Microbial communities in the fynbos region of South Africa : what happens during woody alien plant invasions
CITATION: Jacobs, K., Conradie, T. & Jacobs, S. 2020. Microbial communities in the fynbos region of South Africa : what happens during woody alien plant invasions. Diversity, 12(6):254, doi:10.3390/d12060254.
The original publication is available at http://www.mdpi.com
Publication of this article was funded by the Stellenbosch University Open Access Fund

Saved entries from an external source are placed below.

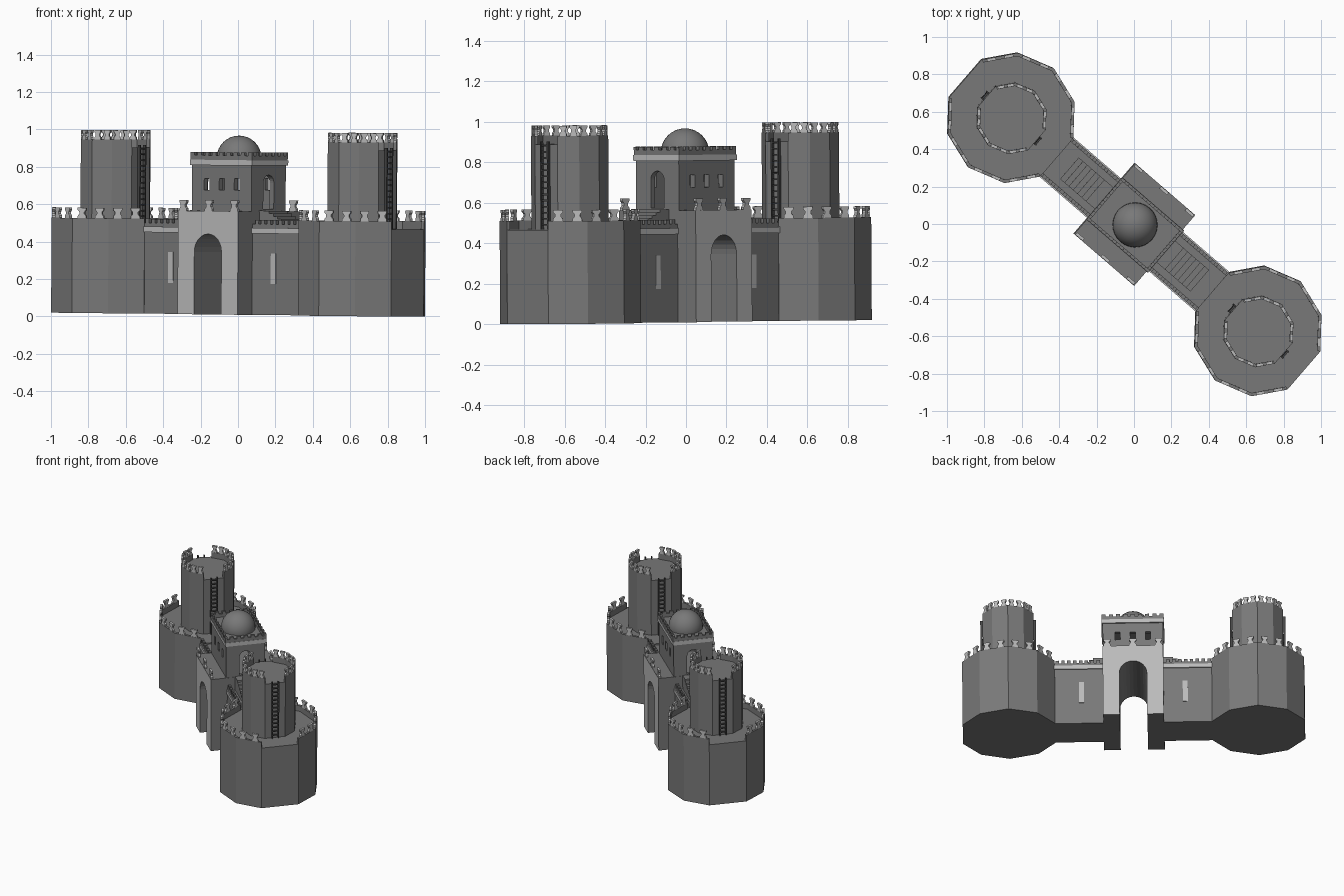
import bpy, bmesh, math
from mathutils import Matrix, Vector

if "Cube" in bpy.data.objects:
    bpy.data.objects.remove(bpy.data.objects["Cube"])

# Local frame: x runs along the castle, y across it; PLACE turns it into the world
PLACE = (Matrix.Translation((0, 0, 0.011)) @ Matrix.Rotation(math.radians(-40.8), 4, 'Z')
         @ Matrix.Rotation(0.009, 4, 'Y'))


def material(name, v):
    m = bpy.data.materials.new(name)
    m.diffuse_color = (v, v, v, 1)
    m.use_nodes = True
    m.node_tree.nodes["Principled BSDF"].inputs["Base Color"].default_value = m.diffuse_color
    return m


STONE = material("grey stone", 0.19)
LIGHT = material("pale stone", 0.50)
DARK = material("dark iron", 0.06)


def prism(bm, pts, depth, m=Matrix()):
    """Extrude a flat outline along its local z."""
    lo = [bm.verts.new(m @ Vector((x, y, 0))) for x, y in pts]
    hi = [bm.verts.new(m @ Vector((x, y, depth))) for x, y in pts]
    n = len(pts)
    bm.faces.new(lo[::-1])
    bm.faces.new(hi)
    for i in range(n):
        bm.faces.new((lo[i], lo[(i + 1) % n], hi[(i + 1) % n], hi[i]))


def box(bm, x0, x1, y0, y1, z0, z1):
    prism(bm, [(x0, y0), (x1, y0), (x1, y1), (x0, y1)], z1 - z0, Matrix.Translation((0, 0, z0)))


def finish(name, bm, mat, place=True):
    bmesh.ops.recalc_face_normals(bm, faces=bm.faces[:])
    me = bpy.data.meshes.new(name)
    bm.to_mesh(me)
    bm.free()
    ob = bpy.data.objects.new(name, me)
    bpy.context.collection.objects.link(ob)
    me.materials.append(mat)
    if place:
        ob.matrix_world = PLACE
    return ob


def cut(ob, bm):
    """Subtract a closed shape from an object."""
    c = finish("cutter", bm, STONE, False)
    c.hide_render = True
    mod = ob.modifiers.new("cut", 'BOOLEAN')
    mod.operation, mod.object, mod.solver = 'DIFFERENCE', c, 'EXACT'
    bpy.context.view_layer.objects.active = ob
    bpy.ops.object.modifier_apply(modifier=mod.name)
    bpy.data.objects.remove(c)


def merlon(bm, pos, angle, w, h, t=0.016):
    """Waisted battlement tooth, wide along direction 'angle'."""
    half = [(.5, 0), (.5, .2), (.3, .4), (.3, .6), (.5, .8), (.5, 1)]
    pts = [(x * w, y * h) for x, y in half] + [(-x * w, y * h) for x, y in half[::-1]]
    m = (Matrix.Translation(pos) @ Matrix.Rotation(angle, 4, 'Z')
         @ Matrix.Rotation(math.pi / 2, 4, 'X') @ Matrix.Translation((0, 0, -t / 2)))
    prism(bm, pts, t, m)


def arch(half, z0, z1):
    """Round-headed opening outline."""
    zs = z1 - half
    return [(-half, z0), (half, z0)] + [(half * math.cos(math.pi * i / 12), zs + half * math.sin(math.pi * i / 12))
                                        for i in range(13)]


ANG = [math.radians(a) for a in (22.5, 55, 90, 125, 157.5)]
ANG += [2 * math.pi - a for a in ANG[::-1]]
CX = 0.872


def tower(label, cx, r, z0, floor, wall, w, h):
    """Ten-sided drum, parapet open at the two ends, battlement teeth."""
    ring = [(cx + r * math.cos(a), r * math.sin(a)) for a in ANG]
    inner = [(cx + (r - .018) * math.cos(a), (r - .018) * math.sin(a)) for a in ANG]
    bm = bmesh.new()
    prism(bm, ring, floor - z0, Matrix.Translation((0, 0, z0)))
    teeth = bmesh.new()
    for i in range(10):
        if i in (4, 9):
            continue
        j = (i + 1) % 10
        prism(bm, [ring[i], ring[j], inner[j], inner[i]], wall - floor, Matrix.Translation((0, 0, floor)))
        a = (Vector(ring[i]) + Vector(inner[i])) / 2
        b = (Vector(ring[j]) + Vector(inner[j])) / 2
        d = b - a
        for t in (.25, .75):
            p = a.lerp(b, t)
            merlon(teeth, (p.x, p.y, wall), math.atan2(d.y, d.x), w, h)
    finish(label, bm, STONE)
    finish(label + "_battlements", teeth, LIGHT)


for s, side in ((-1, "left"), (1, "right")):
    cx = s * CX
    tower(side + "_lower_tower", cx, .35, 0, .465, .508, .048, .055)
    tower(side + "_upper_tower", cx, .192, .465, .885, .928, .036, .05)
    # ladders on both ends of the upper tower
    bm = bmesh.new()
    for e in (-1, 1):
        x = cx + e * (.192 * math.cos(ANG[0]) + .009)
        for y in (-.022, .022):
            box(bm, x - .008, x + .008, y - .004, y + .004, .465, .9)
        for k in range(14):
            z = .485 + k * .03
            box(bm, x - .005, x + .005, -.022, .022, z, z + .008)
    finish(side + "_ladders", bm, DARK)

    # wing wall with deck, parapets and small crenels
    def span(a, b):
        return sorted((s * a, s * b))
    bm = bmesh.new()
    box(bm, *span(.2, .555), -.132, .132, 0, .455)
    trim = bmesh.new()
    for e in (-1, 1):
        y0, y1 = sorted((e * .132, e * .112))
        box(bm, *span(.2, .552), y0, y1, .455, .485)
        for k in range(8):
            u = .232 + k * .041
            box(bm, *span(u, u + .024), y0, y1, .485, .507)
        b0, b1 = sorted((e * .130, e * .139))
        box(trim, *span(.2, .552), b0, b1, .435, .465)
        # tall slit window plate
        b0, b1 = sorted((e * .130, e * .135))
        box(trim, *span(.345, .38), b0, b1, .165, .33)
    finish(side + "_wing", bm, STONE)
    finish(side + "_wing_trim", trim, LIGHT)
    # stairs to the gatehouse door
    bm = bmesh.new()
    for k in range(7):
        box(bm, *span(.2, .46 - k * .03), -.076, .076, .45 + k * .0145, .4695 + k * .0145)
    finish(side + "_stairs", bm, STONE)

# gatehouse base with through arch; only the two portal fronts are pale
bm = bmesh.new()
box(bm, -.212, .212, -.25, .25, 0, .553)
gate = finish("gatehouse_base", bm, STONE, False)
bm = bmesh.new()
prism(bm, arch(.096, -.1, .43), .8, Matrix.Translation((0, .4, 0)) @ Matrix.Rotation(math.pi / 2, 4, 'X'))
cut(gate, bm)
gate.data.materials.append(LIGHT)
for p in gate.data.polygons:
    if abs(p.normal.y) > .9 and abs(p.center.y) > .24:
        p.material_index = 1
gate.matrix_world = PLACE

bm = bmesh.new()
for y in (-.24, .24):
    for x in (-.18, 0, .18):
        merlon(bm, (x, y, .553), 0, .052, .058)
finish("portal_battlements", bm, LIGHT)

# hollow gatehouse room with doors and windows
bm = bmesh.new()
box(bm, -.21, .21, -.14, .14, .553, .825)
room = finish("gatehouse_room", bm, STONE, False)
bm = bmesh.new()
box(bm, -.18, .18, -.112, .112, .5, .785)
cut(room, bm)
bm = bmesh.new()
prism(bm, arch(.043, .565, .747), .8, Matrix.Translation((-.4, 0, 0))
      @ Matrix.Rotation(math.pi / 2, 4, 'Z') @ Matrix.Rotation(math.pi / 2, 4, 'X'))
cut(room, bm)
bm = bmesh.new()
for x in (-.106, 0, .106):
    box(bm, x - .018, x + .018, -.3, .3, .665, .727)
cut(room, bm)
room.matrix_world = PLACE

# pale band, roof parapet and crenels
bm = bmesh.new()
for e in (-1, 1):
    y0, y1 = sorted((e * .135, e * .149))
    box(bm, -.219, .219, y0, y1, .797, .826)
    x0, x1 = sorted((e * .205, e * .219))
    box(bm, x0, x1, -.135, .135, .797, .826)
finish("gatehouse_band", bm, LIGHT)
bm = bmesh.new()
for e in (-1, 1):
    y0, y1 = sorted((e * .147, e * .131))
    box(bm, -.217, .217, y0, y1, .824, .85)
    for k in range(9):
        x = -.217 + k * .0508
        box(bm, x, x + .028, y0, y1, .85, .867)
    x0, x1 = sorted((e * .217, e * .201))
    box(bm, x0, x1, -.131, .131, .824, .85)
    for k in range(5):
        y = -.115 + k * .0508
        box(bm, x0, x1, y, y + .028, .85, .867)
finish("roof_parapet", bm, STONE)

# dome
bm = bmesh.new()
bmesh.ops.create_uvsphere(bm, u_segments=28, v_segments=16, radius=.12,
                          matrix=Matrix.Translation((0, 0, .836)))
bmesh.ops.bisect_plane(bm, geom=bm.verts[:] + bm.edges[:] + bm.faces[:], plane_co=(0, 0, .82),
                       plane_no=(0, 0, -1), clear_outer=True)
for f in bm.faces:
    f.smooth = True
finish("dome", bm, STONE)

The Cape Floristic Region (CFR) is globally known for its plant biodiversity, and its flora is commonly referred to as fynbos. At the same time, this area is under severe pressure from urbanization, agricultural expansion and the threat of invasive alien plants. Acacia, Eucalyptus and Pinus are the common invasive alien plants found across the biome and considerable time, effort and resources are put into the removal of invasive alien plants and the rehabilitation of native vegetation. Several studies have shown that invasion not only affects the composition of plant species, but also has a profound effect on the soil chemistry and microbial populations. Over the last few years, a number of studies have shown that the microbial populations of the CFR are unique to the area, and harbour many endemic species. The extent of the role they play in the invasion process is, however, still unclear. This review aims to provide an insight into the current knowledge on the different microbial populations from this system, and speculate what their role might be during invasion. More importantly, it places a spotlight on the lack of information about this process.